___ THE DATA ___
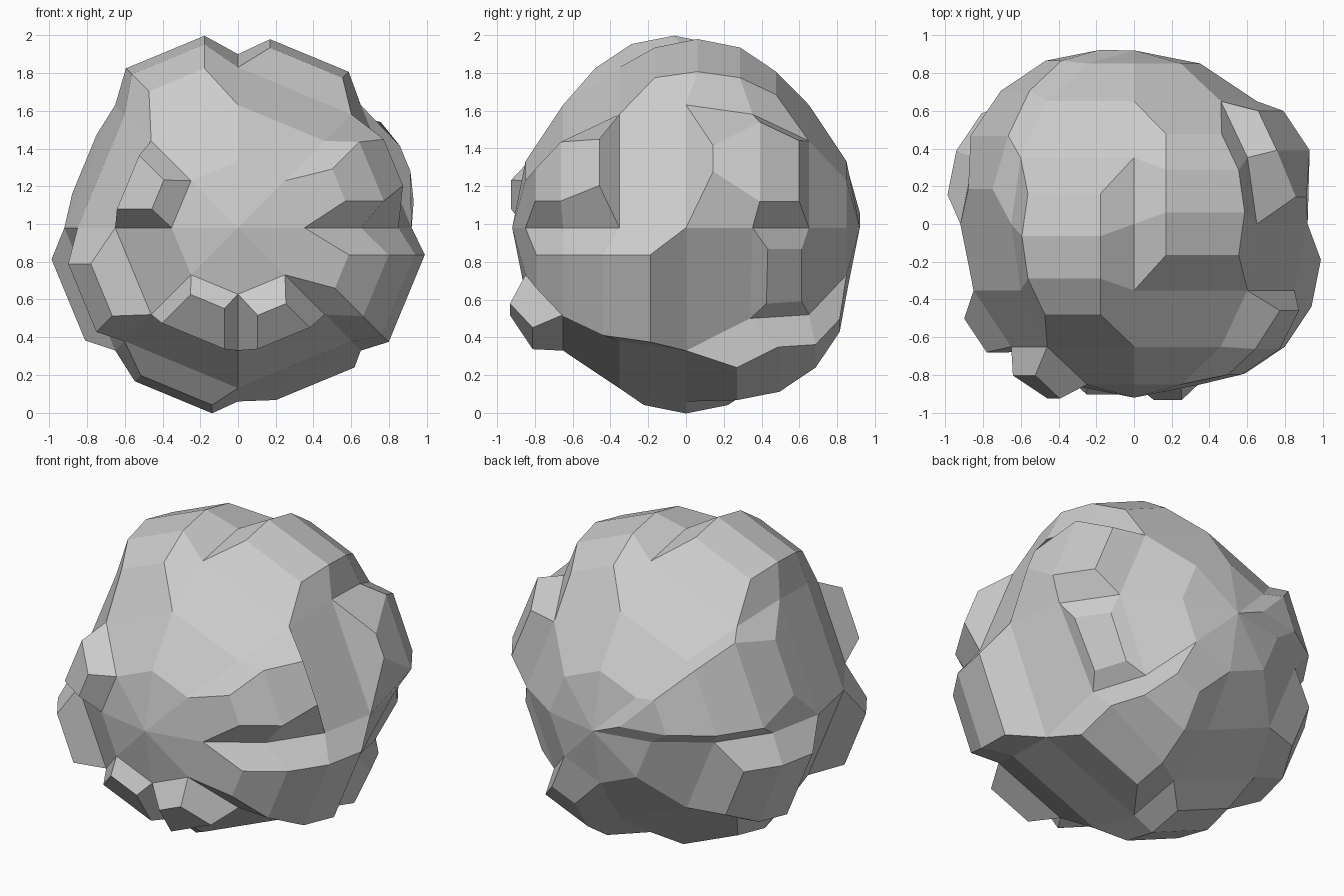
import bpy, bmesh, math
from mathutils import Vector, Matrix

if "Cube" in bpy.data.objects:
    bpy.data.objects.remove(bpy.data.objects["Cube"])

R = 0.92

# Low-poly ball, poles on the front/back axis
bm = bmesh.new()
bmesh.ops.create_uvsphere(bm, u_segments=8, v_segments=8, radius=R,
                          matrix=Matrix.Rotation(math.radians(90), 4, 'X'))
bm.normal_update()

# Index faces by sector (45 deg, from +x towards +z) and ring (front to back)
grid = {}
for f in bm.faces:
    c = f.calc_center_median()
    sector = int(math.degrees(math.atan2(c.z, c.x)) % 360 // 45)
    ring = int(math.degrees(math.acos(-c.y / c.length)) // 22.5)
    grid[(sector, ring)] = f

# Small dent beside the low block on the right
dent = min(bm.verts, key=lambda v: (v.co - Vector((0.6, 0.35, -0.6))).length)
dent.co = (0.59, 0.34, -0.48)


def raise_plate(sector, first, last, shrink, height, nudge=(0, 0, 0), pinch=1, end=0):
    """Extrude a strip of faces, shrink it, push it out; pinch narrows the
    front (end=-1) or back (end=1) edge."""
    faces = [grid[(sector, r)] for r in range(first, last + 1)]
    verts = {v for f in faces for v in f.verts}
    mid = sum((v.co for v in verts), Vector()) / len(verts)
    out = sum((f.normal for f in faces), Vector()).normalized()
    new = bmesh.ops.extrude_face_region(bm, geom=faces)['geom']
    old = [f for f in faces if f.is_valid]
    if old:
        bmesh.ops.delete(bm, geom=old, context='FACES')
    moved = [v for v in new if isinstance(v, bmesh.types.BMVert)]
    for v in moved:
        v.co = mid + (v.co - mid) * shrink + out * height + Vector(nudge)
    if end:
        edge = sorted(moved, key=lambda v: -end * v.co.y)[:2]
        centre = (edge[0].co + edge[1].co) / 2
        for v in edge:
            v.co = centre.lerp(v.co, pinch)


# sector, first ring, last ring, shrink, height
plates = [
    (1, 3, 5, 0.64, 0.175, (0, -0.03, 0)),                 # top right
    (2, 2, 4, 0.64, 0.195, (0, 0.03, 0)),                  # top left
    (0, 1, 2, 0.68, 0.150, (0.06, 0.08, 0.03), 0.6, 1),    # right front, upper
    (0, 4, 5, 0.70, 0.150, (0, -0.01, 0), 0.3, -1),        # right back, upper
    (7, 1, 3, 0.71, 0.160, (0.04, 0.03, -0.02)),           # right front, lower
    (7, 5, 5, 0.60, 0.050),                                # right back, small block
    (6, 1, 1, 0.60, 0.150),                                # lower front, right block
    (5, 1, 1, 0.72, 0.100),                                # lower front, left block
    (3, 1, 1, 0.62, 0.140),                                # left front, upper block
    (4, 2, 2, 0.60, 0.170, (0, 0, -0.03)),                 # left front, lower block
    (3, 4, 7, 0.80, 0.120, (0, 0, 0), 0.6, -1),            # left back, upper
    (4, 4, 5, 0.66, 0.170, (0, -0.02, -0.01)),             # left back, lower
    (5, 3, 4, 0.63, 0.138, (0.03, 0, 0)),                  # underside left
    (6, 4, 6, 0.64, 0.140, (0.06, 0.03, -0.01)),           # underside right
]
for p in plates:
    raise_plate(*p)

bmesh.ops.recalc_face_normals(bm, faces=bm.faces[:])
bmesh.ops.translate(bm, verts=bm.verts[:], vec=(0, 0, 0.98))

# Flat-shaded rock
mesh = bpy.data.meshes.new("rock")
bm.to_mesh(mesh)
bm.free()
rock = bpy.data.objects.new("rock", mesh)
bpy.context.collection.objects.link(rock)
___
◆ **DIRECTIONS FOR THIS TASK**
From the entries above, extract each line containing "bmesh".

◆ **SOLUTION TO THIS TASK**
import bpy, bmesh, math
bm = bmesh.new()
bmesh.ops.create_uvsphere(bm, u_segments=8, v_segments=8, radius=R,
    new = bmesh.ops.extrude_face_region(bm, geom=faces)['geom']
        bmesh.ops.delete(bm, geom=old, context='FACES')
    moved = [v for v in new if isinstance(v, bmesh.types.BMVert)]
bmesh.ops.recalc_face_normals(bm, faces=bm.faces[:])
bmesh.ops.translate(bm, verts=bm.verts[:], vec=(0, 0, 0.98))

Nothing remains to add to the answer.